The message in the dream was so strong that it woke me – hard to ignore a realization that feels heavy in my body. I am struck by the sophisticated and yet paradoxically simplistic efforts to link trauma among soldiers to personal or biological vulnerabilities that produce distress from scenes of human suffering and devastation or experiences of betrayal and institutional neglect. A focus on individual susceptibility. I believe that an alternative social-relational understanding of military trauma could lead us in an entirely different direction. It accounts for the importance of military identity and values in understanding trauma. Namely, that once a soldier has a direct experience of failures to meet codes and values or physical deterioration, he is faced with fundamental questions of what it was all about. She is often forced to face the hollowness of pride and specialness and the limits of comradeship. He may realize that nobody else wants to hear from him and the simple and painful truth is that he often has to keep quiet or he has to go.
Concerns about unit morale and operational priorities means that there can no space for ‘negative nellies’; there can be no conversation about the impacts of contradictions, dilemmas, and other realities of military life itself which may be injurious to its members. Training, perfectionistic standards amid silence and emotional suppression can erode one’s mental stamina especially when faced with the realities of deployments or domestic catastrophes. The 110% ones and the ‘go to’ guys seem to suffer the biggest fall from grace; pride is often replaced with disheartenment and bitterness.
These members can witness or experience things which are intimately personal and yet unseen by the person standing next to them. Their worlds can be immediately altered – they take a hit and the mirrors shatter. Values, beliefs, and expectations can come crashing down in an instant and they realize that they stand alone in an empty room. I have heard many times that in these moments of unwelcome clarity - which can happen in the blink of an eye - everything suddenly changes. It is this unchangeable moment, that soldiers try to ignore or deny, that can create the basis of trauma. And, in many cases these situations contain some unsolvable moral dilemma. They try to think their way through what is essentially an emotionally-centred problem – shame or outrage - that has no outlet. These men and women remain stuck with fragmented memories and bodily felt reminders of these internal struggles.
What if the negative ones, the ones who move to the fringes were treated as the valued social conscience of the military? I wonder about the need for safe places where these other voices and experiences can be heard and respected by others in uniform? We might come to a better place of taking care of each other and not leave it to the civilian world to try and figure out. Instead of occupying our efforts exclusively on individual vulnerabilities, we might be better off by also uprooting the basic nature of military training and culture and the inherent contradictions, including the downside of stoicism and individual secrecy. After all, we developed as a highly social species out of necessity – we are cannot survive physically or mentally on our own.
Serving in uniform on behalf of the country is a special life in many ways.

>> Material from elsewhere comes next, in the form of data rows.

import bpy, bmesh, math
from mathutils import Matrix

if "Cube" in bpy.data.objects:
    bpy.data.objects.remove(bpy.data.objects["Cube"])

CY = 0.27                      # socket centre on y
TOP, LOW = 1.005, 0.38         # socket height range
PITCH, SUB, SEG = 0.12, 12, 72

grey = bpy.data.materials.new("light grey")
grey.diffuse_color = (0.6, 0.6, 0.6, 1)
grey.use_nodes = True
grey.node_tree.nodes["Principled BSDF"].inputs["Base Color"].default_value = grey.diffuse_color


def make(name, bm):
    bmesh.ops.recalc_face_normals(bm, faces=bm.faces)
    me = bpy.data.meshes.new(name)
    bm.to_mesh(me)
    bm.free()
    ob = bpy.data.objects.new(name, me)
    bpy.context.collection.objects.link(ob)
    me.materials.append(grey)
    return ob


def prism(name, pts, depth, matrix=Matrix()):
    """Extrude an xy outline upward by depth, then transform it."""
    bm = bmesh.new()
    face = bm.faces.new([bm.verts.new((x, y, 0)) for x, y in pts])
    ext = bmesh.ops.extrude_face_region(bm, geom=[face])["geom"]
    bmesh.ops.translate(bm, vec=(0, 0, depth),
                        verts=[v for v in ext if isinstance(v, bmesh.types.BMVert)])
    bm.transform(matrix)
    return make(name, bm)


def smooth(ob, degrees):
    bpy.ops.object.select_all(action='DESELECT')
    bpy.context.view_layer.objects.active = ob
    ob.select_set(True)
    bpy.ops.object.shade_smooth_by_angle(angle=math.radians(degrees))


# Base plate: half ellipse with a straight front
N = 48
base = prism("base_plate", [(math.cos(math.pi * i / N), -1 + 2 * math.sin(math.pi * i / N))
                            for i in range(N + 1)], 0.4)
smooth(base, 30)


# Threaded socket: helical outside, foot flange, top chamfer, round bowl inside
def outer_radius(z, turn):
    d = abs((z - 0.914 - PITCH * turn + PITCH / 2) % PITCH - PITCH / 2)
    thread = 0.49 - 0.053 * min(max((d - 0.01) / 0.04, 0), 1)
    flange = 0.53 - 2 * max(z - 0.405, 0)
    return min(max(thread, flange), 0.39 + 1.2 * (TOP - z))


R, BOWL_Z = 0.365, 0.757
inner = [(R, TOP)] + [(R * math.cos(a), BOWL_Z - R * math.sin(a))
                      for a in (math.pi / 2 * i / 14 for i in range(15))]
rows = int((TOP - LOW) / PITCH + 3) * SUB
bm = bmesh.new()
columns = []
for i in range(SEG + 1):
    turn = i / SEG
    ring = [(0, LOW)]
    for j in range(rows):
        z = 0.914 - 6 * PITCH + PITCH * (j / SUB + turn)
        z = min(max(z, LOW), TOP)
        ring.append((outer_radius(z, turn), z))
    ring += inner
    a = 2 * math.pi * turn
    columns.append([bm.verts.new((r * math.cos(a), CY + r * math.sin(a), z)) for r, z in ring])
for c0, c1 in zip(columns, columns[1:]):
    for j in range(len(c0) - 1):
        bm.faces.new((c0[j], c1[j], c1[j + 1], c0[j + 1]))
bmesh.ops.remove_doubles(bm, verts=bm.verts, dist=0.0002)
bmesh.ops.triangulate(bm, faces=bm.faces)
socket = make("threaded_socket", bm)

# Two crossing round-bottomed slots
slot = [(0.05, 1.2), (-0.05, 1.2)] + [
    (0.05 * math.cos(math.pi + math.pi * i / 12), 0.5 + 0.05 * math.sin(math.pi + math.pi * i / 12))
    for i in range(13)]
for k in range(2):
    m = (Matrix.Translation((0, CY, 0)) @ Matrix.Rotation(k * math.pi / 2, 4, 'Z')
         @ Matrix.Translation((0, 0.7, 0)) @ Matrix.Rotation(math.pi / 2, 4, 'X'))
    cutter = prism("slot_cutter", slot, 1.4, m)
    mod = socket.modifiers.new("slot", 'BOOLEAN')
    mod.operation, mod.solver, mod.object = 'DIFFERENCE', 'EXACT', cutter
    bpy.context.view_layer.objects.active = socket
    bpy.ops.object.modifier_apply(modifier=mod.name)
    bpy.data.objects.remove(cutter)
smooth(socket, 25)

It means taking on a new identity and adopting a set of values that few people in everyday life understand or fully appreciate. We develop confidence, pride, and self-worth linked intimately with our ability to carry out our military roles; the people we are at home is usually of secondary importance. We have very little in common with everyday people who seem undisciplined, lack focus, and occupy themselves with trivial things compared to the adrenaline-soaked military world. It also means that soldiers, sailors, and air force men and women live compartmentalized lives. One’s military life and civilian roles are easily divorced from each other – they have nothing in common. And, it is important to compartmentalize these roles. After all, it is not cool to act like an RSM when teaching one’s son or daughter how the dishwasher works and for those who do, strained marriages and parent-child relationships are often the lingering results.
When men and women leave the military either voluntarily or because of injury, the price to be paid for a lifetime of compartmentalization shocks many of us: “It was like leaving a huge part of myself behind.” It can feel like a profound loss and disorientation. Part of the way forward, or making the transition through no man’s land, if you will, means integrating one’s military and civilian worlds. One of the hardest things to face is having to do an honest values checklist – figuring out our true values which may or may not be the same as the ones we adopted to serve. It may mean giving up some of these values and remembering the other ones that had to be packed away. One of the biggest challenges comes down to the issue of emotional suppression – having to keep our true thoughts and emotions bottled up. The very things that make us human. Being stoic and focused were of primary importance. Having to face loneliness, uncertainty, or lack of confidence in managing day-to-day relationships and waiting for permission to be oneself have to be overcome in order to move forward. Admitting to anxiety but giving new things a shot anyway, taking time to say good-bye to the uniform on your own terms, talking honestly with family and friends about losses, irritations, or confusion, figuring out who you want to be as a good man or woman are all necessary parts of making the mental transition back to ourselves as people. It means learning to truly speak up.
John J. Whelan
John J. Whelan, Ph.D., is the author of Going Crazy in the Green Machine, available now on FriesenPress.